from this material. To achieve a satisfactory product quality that meets the highest hygienic standards, it is essential to implement best practices in hygiene starting as early as the design stage. An awareness of the hygiene requirements of the machinery among the engineering staff permits the elimination of impromptu solutions at the construction stage, which may not meet the hygiene standards that have been set.
Today, as quality and hygiene requirements for food processing plants continue to grow, it is wise for equipment manufacturers to invest in a research and development
(R&D) department. The R&D team keeps track of the market in terms of the demands of the end customer, modifies existing products and introduces new ones, and supports the work of the sales and design departments.
In addition, stainless steel equipment manufacturers can raise the hygienic quality of their components by working closely with food processors to identify troublespots in the production process itself. An analysis of these processes and the creation of production management systems make it possible to create a flexible production process that can be adapted so that the final product meets the highest standards of quality. By fully engaging the production personnel who have working knowledge of the food product characteristics and process protocols, potential trouble areas can be identified at every stage of production. In turn, this analysis helps the equipment manufacturer design and engineer components that meet the hygienic needs of the food plant.
An asset for manufacturers of stainless steel equipment and components has been the development of laboratory techniques for the study of stainless steel. These studies have resulted in the accumulation of very precise knowledge about the chemical composition, malleability characteristics and mechanical properties of the material. This knowledge enables the equipment manufacturer to select the appropriate type of material and machining technology for a given product. The near universal automation of stainless steel machining processes, such as CNC cutting and shaping machines and automated welding systems, is another advancement that helps to create smoother and therefore more hygienic surfaces. This combination of detailed knowledge of the material being used, the automation of its production, and appropriately selected design technologies means that a final product can be achieved that meets the highest standards of quality and hygiene.
Among relevant examples of technologies that have a positive impact on the manufacturing of stainless steel equipment elements are:
– Pressing elements of the body, trap, and other components means that the number of welded joints can be reduced, thus limiting areas where bacteria can collect. Figure 1 illustrates the smooth surface of a pressed body.
Rys. 1. Pressed body.
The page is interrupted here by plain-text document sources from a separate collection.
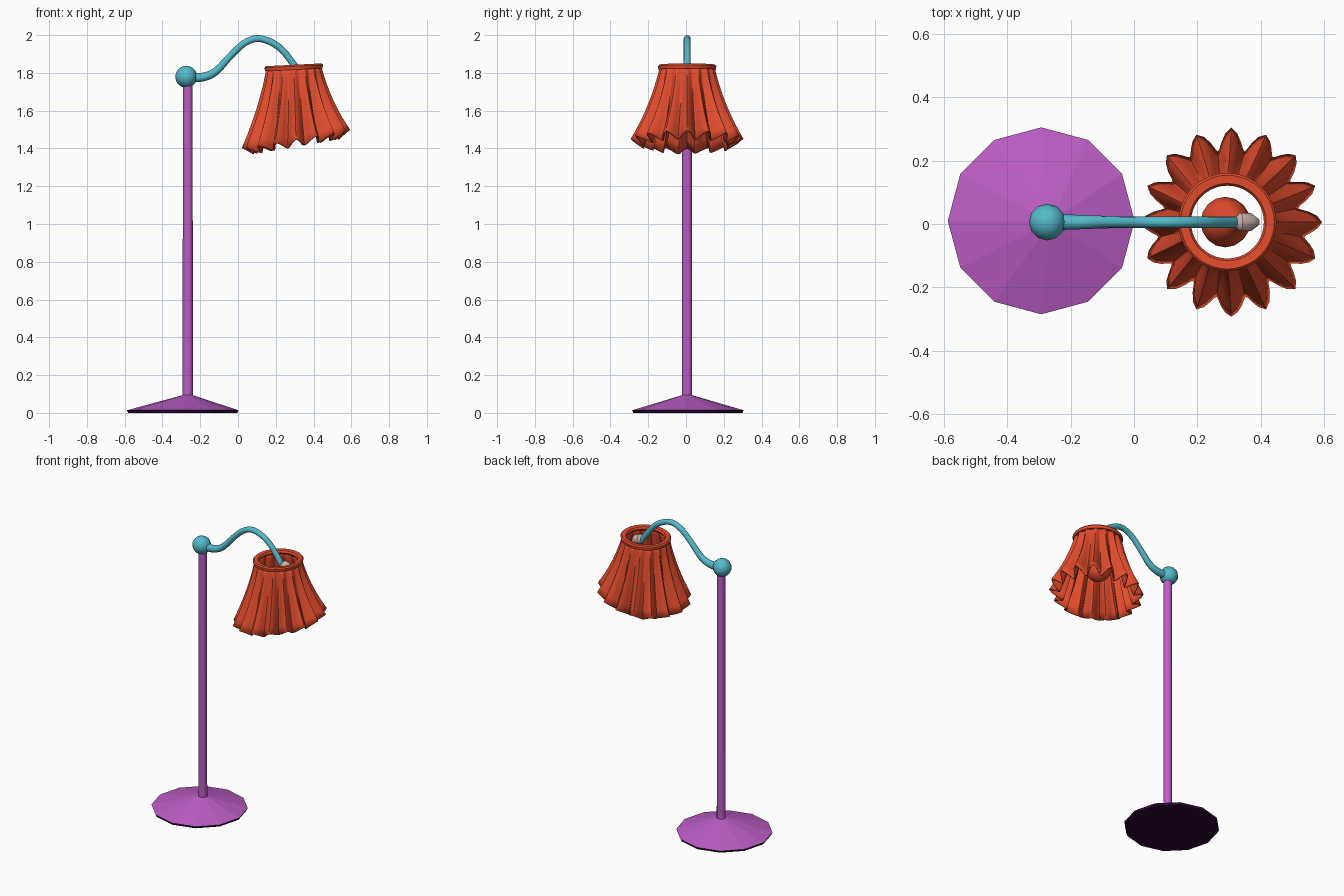
import bpy, bmesh, math
from mathutils import Vector

cube = bpy.data.objects.get("Cube")
if cube:
    bpy.data.objects.remove(cube, do_unlink=True)


def material(name, color):
    m = bpy.data.materials.new(name)
    m.use_nodes = True
    m.diffuse_color = (*color, 1)
    m.node_tree.nodes["Principled BSDF"].inputs["Base Color"].default_value = (*color, 1)
    return m


PURPLE = material("purple", (0.50, 0.11, 0.56))
DARK = material("dark purple", (0.026, 0.002, 0.036))
TEAL = material("teal", (0.09, 0.49, 0.60))
RED = material("orange red", (0.76, 0.072, 0.026))
GREY = material("warm grey", (0.62, 0.47, 0.44))
Y = 0.006


def finish(name, bm, mats, smooth=None):
    bmesh.ops.recalc_face_normals(bm, faces=bm.faces)
    mesh = bpy.data.meshes.new(name)
    bm.to_mesh(mesh)
    bm.free()
    for m in mats:
        mesh.materials.append(m)
    ob = bpy.data.objects.new(name, mesh)
    bpy.context.collection.objects.link(ob)
    if smooth:
        bpy.ops.object.select_all(action='DESELECT')
        bpy.context.view_layer.objects.active = ob
        ob.select_set(True)
        bpy.ops.object.shade_smooth_by_angle(angle=math.radians(smooth))
    return ob


def loft(bm, rings, caps=True, closed=False):
    """Skin a list of point rings with quads."""
    loops = [[bm.verts.new(p) for p in ring] for ring in rings]
    pairs = list(zip(loops, loops[1:]))
    if closed:
        pairs.append((loops[-1], loops[0]))
    for a, b in pairs:
        for i in range(len(a)):
            j = (i + 1) % len(a)
            bm.faces.new((a[i], a[j], b[j], b[i]))
    if caps and not closed:
        bm.faces.new(loops[0])
        bm.faces.new(loops[-1])


def circle(center, radius, sides, axis=(0, 0, 1)):
    """Ring of points around an axis lying in the XZ plane."""
    side = Vector((0, 1, 0))
    up = Vector(axis).normalized()
    u = side.cross(up)
    return [Vector(center) + radius * (math.cos(a) * u + math.sin(a) * side)
            for a in (2 * math.pi * i / sides for i in range(sides))]


def tube(name, path, radii, sides, mat, smooth=40):
    pts = [Vector(p) for p in path]
    rings = []
    for i, p in enumerate(pts):
        axis = pts[min(i + 1, len(pts) - 1)] - pts[max(i - 1, 0)]
        rings.append(circle(p, radii[i], sides, axis))
    bm = bmesh.new()
    loft(bm, rings)
    return finish(name, bm, [mat], smooth)


# Faceted conical base with a thin dark rim and underside
bm = bmesh.new()
loft(bm, [circle((-0.293, 0.01, 0), 0.289, 12), circle((-0.293, 0.01, 0.014), 0.295, 12),
          circle((-0.266, Y, 0.094), 0.026, 12)])
for f in bm.faces:
    f.material_index = 1 if f.calc_center_median().z < 0.01 else 0
finish("base", bm, [PURPLE, DARK])

# Pole
tube("pole", [(-0.266, Y, 0.08), (-0.266, Y, 1.76)], [0.027, 0.026], 12, PURPLE)

# Ball joint
bm = bmesh.new()
bmesh.ops.create_uvsphere(bm, u_segments=12, v_segments=10, radius=0.058)
bmesh.ops.translate(bm, verts=bm.verts, vec=(-0.274, Y, 1.78))
finish("ball_joint", bm, [TEAL], 40)

# Curved arm, resampled as a smooth spline through a few points
keys = [(-0.26, 1.778), (-0.19, 1.777), (-0.12, 1.806), (-0.04, 1.89), (0.03, 1.955),
        (0.10, 1.982), (0.17, 1.965), (0.23, 1.925), (0.28, 1.865), (0.33, 1.795)]


def spline(keys, steps):
    pts = [Vector(k) for k in keys]
    out = []
    for i in range(len(pts) - 1):
        p0, p1, p2, p3 = pts[max(i - 1, 0)], pts[i], pts[i + 1], pts[min(i + 2, len(pts) - 1)]
        for s in range(steps):
            t = s / steps
            out.append(0.5 * (2 * p1 + (p2 - p0) * t + (2 * p0 - 5 * p1 + 4 * p2 - p3) * t * t
                              + (3 * p1 - p0 - 3 * p2 + p3) * t ** 3))
    return out + [pts[-1]]


path = [(p.x, Y, p.y) for p in spline(keys, 4)]
tube("arm", path, [0.018 + 0.008 * max(0, 1 - i / 12) for i in range(len(path))], 12, TEAL)

# Socket at the end of the arm
tube("socket", [(0.318, Y, 1.812), (0.335, Y, 1.81), (0.365, Y, 1.798), (0.39, Y, 1.78)],
     [0.014, 0.03, 0.03, 0.012], 10, GREY)

# Bulb hanging from the socket
tube("bulb", [(0.352, Y, 1.79), (0.338, Y, 1.74), (0.322, Y, 1.70), (0.303, Y, 1.66),
              (0.288, Y, 1.615), (0.280, Y, 1.575), (0.272, Y, 1.55), (0.269, Y, 1.54)],
     [0.022, 0.025, 0.045, 0.07, 0.08, 0.068, 0.04, 0.01], 16, RED, 60)

# Pleated shade: flares, tilts and ripples more towards the hem,
# with the inner folds drooping below the outer ridges
PLEATS, PER, ROWS = 16, 8, 10
rings = []
for r in range(ROWS + 1):
    t = r / ROWS
    radius = 0.145 + 0.08 * t + 0.062 * t * t
    ring = []
    for i in range(PLEATS * PER):
        a = 2 * math.pi * i / (PLEATS * PER)
        fold = abs(math.sin(PLEATS * a / 2)) ** 1.5
        depth = 0.010 + t * (0.052 + 0.012 * math.sin(5 * a))
        rad = radius - depth * fold
        skew = a + 0.03 * t * math.sin(PLEATS * a)
        x = rad * math.cos(skew)
        y = rad * math.sin(skew) * (1 + 0.04 * t)
        z = 1.832 - 0.382 * t + (0.05 + 0.12 * t) * x - 0.04 * t ** 4 * fold
        ring.append((0.295 + 0.012 * t + x, Y + y, z))
    rings.append(ring)
bm = bmesh.new()
loft(bm, rings, caps=False)
shade = finish("shade", bm, [RED], 50)
thick = shade.modifiers.new("thickness", 'SOLIDIFY')
thick.thickness = 0.008
thick.offset = -1

# Collar ring around the top opening of the shade
bm = bmesh.new()
section = [(0.152, 0.0), (0.155, 0.018), (0.148, 0.026), (0.122, 0.024), (0.115, 0.012), (0.122, 0.0)]
loft(bm, [[p + Vector((0, 0, 0.05 * (p.x - 0.295))) for p in circle((0.295, Y, 1.817 + h), rad, 40)]
          for rad, h in section], closed=True)
finish("shade_collar", bm, [RED], 40)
The arrow points to the smooth bottom surface of a pressed drain body, where absence of welds has eliminated a typical hygiene troublespot..
– Eliminating manual welding and replacing it with automated processes reduces irregularities and raises hygiene standards (Figure 2).
Rys. 2. Welded body. The arrow points to the bottom of the drain body, which when produced through automated processes rather than manually, reduces surface irregularities as shown here.
– Automation of the pickling and passivation process of stainless steel products is intended to reduce the harmful effects of machining and welding on the passivation layer.
– Abrasive machining of sharp edges eliminates areas where contamination can collect (Figure 3).
Rys. 3. A stainless steel mesh grating during the vibro-abrasive process using ceramic mouldings material.
The growth in the number of food processing companies has spurred industry equipment suppliers to consistently raise the quality of the products they sell to guarantee safe and hygienic final food products. One conclusion is clear: It is not the material nor the technology nor good design alone, but rather a combination of the three that results in functional and hygienic equipment. It bears repeating that the technological process consists of many components, all of which need to be continuously developed and monitored, and the combination of all these components results in a product of the highest hygienic standards.